A Moscow weekly poked fun at Vladimir Putin's denial of reality in the face of a deepening economic recession in Russia.


ITALIAN FILM DIRECTOR ETTORE SCOLA DIES

Italian film director Ettore Scola, known for works like A Special Day, We All Loved Each Other So Much, Le Bal or Down and Dirty, died Tuesday aged 84. Rome-based daily La Repubblica has a photo essay of Scola's life and work.


SNAPSHOT

Photo: Zhan Yan/Xinhua/ZUMA

Freezing temperatures allowed beautiful salt crystal to form on the Yuncheng Salt Lake in Shanxi province, also known as the "Dead Sea of China."


WHAT'S COOKIN'?

A Slovakian chef was caught live on cameras by a morning show crew preparing expand=1] something decidedly not on the menu.

You've reached your limit of free articles.

To read the full story, start your free trial today.

Get unlimited access. Cancel anytime.

Exclusive coverage from the world's top sources, in English for the first time.

Insights from the widest range of perspectives, languages and countries.

Coronavirus

Chinese Students' "Absurd" Protest Against COVID Lockdowns: Public Crawling

While street demonstrations have spread in China to protest the strict Zero-COVID regulations, some Chinese university students have taken up public acts of crawling to show what extended harsh lockdowns are doing to their mental state.

​Screenshot of a video showing Chinese students crawling on a soccer pitch

Screenshot of a video showing Chinese students crawling

Shuyue Chen

Since last Friday, the world has watched a wave of street protests have taken place across China as frustration against extended lockdowns reached a boiling point. But even before protesters took to the streets, Chinese university students had begun a public demonstration that challenges and shames the state's zero-COVID rules in a different way: public displays of crawling, as a kind of absurdist expression of their repressed anger under three years of strict pandemic control.

Xin’s heart was beating fast as her knees reached the ground. It was her first time joining the strange scene at the university sports field, so she put on her hat and face mask to cover her identity.

Kneeling down, with her forearms supporting her body from the ground, Xin started crawling with three other girls as a group, within a larger demonstration of other small groups. As they crawled on, she felt the sense of fear and embarrassment start to disappear. It was replaced by a liberating sense of joy, which had been absent in her life as a university student in lockdown for so long.

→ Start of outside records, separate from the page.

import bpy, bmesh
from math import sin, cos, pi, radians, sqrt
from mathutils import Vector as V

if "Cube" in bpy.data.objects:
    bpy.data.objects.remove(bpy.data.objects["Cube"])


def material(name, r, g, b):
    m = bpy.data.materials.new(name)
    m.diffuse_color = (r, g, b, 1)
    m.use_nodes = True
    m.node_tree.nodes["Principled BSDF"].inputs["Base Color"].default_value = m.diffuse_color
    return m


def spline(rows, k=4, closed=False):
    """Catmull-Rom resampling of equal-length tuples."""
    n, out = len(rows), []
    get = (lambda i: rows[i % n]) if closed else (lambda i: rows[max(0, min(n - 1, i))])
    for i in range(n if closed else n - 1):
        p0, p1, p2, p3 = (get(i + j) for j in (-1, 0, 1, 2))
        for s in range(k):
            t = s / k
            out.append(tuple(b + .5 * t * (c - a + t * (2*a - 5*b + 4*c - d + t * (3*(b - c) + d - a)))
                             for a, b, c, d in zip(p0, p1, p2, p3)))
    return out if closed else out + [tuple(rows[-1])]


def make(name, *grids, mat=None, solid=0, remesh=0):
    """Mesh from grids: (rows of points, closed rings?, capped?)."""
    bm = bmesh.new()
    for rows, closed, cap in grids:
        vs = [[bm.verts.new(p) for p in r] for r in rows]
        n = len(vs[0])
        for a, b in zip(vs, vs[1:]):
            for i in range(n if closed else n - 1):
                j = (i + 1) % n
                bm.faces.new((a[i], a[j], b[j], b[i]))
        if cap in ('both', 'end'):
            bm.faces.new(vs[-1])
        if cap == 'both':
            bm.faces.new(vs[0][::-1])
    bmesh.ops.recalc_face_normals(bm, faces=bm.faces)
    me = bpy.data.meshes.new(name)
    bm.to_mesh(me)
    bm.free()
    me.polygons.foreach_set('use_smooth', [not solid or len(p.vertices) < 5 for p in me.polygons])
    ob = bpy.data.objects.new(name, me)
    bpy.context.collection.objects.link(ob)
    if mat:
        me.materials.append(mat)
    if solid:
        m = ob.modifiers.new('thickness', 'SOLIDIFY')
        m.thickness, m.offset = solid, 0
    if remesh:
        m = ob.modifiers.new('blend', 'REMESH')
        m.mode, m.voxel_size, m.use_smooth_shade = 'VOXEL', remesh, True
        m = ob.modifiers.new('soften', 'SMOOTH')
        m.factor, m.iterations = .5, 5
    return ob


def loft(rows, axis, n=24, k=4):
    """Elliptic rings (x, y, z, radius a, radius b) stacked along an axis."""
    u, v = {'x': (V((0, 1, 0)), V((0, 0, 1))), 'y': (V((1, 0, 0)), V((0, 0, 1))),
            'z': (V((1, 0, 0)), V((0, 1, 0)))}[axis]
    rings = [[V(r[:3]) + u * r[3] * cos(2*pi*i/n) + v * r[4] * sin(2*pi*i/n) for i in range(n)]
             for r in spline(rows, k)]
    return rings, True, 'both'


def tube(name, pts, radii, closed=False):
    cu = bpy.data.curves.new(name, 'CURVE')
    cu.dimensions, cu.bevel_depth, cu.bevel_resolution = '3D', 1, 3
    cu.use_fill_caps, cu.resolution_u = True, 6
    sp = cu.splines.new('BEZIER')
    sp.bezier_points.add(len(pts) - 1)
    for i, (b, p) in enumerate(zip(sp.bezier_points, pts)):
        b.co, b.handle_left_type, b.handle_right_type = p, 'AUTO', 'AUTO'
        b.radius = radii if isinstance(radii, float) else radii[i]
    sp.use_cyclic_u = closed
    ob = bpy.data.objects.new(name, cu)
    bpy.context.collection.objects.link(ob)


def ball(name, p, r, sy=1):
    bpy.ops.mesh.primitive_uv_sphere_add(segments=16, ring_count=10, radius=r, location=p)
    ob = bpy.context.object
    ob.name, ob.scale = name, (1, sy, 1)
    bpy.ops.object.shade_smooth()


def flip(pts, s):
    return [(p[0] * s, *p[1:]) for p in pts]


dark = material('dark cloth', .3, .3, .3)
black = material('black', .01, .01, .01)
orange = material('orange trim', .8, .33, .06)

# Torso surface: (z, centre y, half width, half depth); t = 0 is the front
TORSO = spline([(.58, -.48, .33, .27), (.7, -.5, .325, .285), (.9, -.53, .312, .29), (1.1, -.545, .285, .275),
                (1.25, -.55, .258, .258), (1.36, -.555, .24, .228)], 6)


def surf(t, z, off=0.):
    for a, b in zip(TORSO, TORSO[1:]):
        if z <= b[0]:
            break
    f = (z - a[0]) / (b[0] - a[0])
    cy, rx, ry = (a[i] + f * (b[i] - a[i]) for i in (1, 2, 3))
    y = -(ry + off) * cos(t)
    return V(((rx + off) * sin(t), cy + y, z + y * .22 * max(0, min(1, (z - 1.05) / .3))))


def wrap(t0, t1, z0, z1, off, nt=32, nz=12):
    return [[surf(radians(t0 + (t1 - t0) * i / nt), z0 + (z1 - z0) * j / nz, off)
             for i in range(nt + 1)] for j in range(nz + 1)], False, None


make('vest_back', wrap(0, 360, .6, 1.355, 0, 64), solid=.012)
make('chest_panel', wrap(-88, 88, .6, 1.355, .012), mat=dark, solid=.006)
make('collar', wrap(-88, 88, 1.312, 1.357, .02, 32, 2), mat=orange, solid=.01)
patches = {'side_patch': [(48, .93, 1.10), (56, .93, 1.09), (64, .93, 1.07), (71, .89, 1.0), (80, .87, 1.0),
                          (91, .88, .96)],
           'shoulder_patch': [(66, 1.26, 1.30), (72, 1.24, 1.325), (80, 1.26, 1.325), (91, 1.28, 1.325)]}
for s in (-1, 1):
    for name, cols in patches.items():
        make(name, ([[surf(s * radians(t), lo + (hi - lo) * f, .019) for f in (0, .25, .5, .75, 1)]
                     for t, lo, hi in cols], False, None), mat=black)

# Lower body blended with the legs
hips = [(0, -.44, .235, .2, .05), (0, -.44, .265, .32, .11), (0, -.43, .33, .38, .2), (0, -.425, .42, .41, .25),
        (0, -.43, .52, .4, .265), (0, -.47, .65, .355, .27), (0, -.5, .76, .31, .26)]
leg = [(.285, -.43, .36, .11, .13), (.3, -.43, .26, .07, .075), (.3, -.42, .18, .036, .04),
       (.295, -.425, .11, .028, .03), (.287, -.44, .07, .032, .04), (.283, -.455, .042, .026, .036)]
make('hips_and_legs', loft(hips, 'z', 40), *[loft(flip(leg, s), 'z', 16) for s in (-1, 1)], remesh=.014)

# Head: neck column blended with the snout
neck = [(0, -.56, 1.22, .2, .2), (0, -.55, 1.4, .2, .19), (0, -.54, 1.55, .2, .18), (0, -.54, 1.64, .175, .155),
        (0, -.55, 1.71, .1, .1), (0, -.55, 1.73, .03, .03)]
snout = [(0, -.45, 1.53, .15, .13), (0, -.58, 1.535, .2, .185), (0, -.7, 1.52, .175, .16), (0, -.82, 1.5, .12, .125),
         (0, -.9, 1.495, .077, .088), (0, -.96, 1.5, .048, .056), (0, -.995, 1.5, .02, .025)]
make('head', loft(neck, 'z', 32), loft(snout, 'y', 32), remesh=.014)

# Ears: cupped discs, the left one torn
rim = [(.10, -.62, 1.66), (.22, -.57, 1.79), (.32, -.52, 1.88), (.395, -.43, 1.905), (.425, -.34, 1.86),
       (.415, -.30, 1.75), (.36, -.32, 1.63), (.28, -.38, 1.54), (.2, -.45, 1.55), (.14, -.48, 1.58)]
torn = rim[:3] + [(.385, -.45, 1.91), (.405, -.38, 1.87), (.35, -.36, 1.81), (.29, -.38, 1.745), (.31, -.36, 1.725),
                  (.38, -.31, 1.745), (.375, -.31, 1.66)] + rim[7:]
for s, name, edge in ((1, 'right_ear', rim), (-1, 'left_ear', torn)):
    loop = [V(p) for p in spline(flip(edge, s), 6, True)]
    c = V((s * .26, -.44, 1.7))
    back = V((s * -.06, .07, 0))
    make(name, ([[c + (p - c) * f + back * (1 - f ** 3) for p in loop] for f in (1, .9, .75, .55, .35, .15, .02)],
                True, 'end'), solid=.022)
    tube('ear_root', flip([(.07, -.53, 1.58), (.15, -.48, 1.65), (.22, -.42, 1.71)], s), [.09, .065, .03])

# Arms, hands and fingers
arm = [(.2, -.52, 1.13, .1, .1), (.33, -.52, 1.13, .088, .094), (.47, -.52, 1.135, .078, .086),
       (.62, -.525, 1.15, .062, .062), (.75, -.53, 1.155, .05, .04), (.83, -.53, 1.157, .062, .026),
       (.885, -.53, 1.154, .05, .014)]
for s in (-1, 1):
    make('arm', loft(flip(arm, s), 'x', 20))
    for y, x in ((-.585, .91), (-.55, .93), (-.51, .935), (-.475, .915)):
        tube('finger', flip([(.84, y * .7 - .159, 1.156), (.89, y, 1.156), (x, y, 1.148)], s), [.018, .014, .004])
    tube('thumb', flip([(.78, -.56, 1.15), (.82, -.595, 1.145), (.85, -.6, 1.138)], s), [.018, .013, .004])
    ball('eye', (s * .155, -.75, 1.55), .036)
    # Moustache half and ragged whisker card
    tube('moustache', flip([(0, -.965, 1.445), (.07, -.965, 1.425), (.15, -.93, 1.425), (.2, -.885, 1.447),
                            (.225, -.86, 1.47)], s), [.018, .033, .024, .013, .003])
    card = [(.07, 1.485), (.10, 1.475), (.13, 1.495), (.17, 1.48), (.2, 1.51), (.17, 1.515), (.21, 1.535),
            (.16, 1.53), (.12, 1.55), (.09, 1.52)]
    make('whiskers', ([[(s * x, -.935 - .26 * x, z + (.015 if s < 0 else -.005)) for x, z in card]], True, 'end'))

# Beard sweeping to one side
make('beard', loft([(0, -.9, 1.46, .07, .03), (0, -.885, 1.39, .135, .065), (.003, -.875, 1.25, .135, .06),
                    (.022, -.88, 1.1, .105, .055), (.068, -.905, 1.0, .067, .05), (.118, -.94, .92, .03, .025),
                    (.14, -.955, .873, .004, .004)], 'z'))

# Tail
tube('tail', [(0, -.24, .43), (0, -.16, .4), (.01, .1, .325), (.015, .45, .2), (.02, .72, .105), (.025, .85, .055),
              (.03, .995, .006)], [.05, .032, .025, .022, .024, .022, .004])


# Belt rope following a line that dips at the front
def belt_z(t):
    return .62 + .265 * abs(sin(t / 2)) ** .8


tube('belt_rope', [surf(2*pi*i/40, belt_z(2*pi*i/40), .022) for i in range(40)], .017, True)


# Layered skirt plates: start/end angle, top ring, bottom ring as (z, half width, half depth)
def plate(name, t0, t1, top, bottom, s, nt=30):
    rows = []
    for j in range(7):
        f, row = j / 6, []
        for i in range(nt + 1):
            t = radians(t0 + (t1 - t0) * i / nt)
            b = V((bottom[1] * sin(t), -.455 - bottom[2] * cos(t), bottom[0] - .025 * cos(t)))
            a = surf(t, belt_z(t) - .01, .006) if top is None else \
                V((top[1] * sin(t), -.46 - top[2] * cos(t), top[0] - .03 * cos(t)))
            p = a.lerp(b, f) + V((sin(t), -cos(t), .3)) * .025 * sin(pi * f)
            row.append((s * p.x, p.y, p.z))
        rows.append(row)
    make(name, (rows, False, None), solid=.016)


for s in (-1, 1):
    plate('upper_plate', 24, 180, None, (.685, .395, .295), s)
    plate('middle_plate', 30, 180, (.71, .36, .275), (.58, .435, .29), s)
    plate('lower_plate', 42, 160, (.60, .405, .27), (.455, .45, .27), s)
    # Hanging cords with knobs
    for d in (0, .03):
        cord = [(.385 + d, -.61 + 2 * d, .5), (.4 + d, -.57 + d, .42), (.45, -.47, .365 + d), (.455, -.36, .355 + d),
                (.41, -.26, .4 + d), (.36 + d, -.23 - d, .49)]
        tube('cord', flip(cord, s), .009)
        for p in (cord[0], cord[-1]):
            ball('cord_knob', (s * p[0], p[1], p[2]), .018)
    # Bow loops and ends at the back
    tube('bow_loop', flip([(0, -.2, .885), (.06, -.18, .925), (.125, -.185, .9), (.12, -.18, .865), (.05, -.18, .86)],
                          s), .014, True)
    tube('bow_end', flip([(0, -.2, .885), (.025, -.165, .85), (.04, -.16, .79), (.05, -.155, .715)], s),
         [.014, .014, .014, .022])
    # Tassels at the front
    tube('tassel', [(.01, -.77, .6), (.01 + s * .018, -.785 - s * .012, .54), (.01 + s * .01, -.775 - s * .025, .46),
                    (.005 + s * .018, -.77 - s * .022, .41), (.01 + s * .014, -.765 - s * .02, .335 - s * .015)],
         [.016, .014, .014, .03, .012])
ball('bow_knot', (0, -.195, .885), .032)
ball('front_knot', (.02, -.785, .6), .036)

Yes, crawling in public has become a popular activity among Chinese university students recently. There have been posters and videos of "volunteer crawling" across universities in China. At first, it was for the sake of "fun." Xin, like many who participated, thought it was a "cult-like ritual" in the beginning, but she changed her mind. "You don't care about anything when crawling, not thinking about the reason why, what the consequences are. You just enjoy it."

The reality out there for Chinese university students has been grim. For Xin, her university started daily COVID-19 testing in November, and deliveries, including food, are banned. Apart from the school gate, all exits have been padlock sealed.

Keep reading...Show less

You've reached your limit of free articles.

To read the full story, start your free trial today.

Get unlimited access. Cancel anytime.

Exclusive coverage from the world's top sources, in English for the first time.

Insights from the widest range of perspectives, languages and countries.

The latest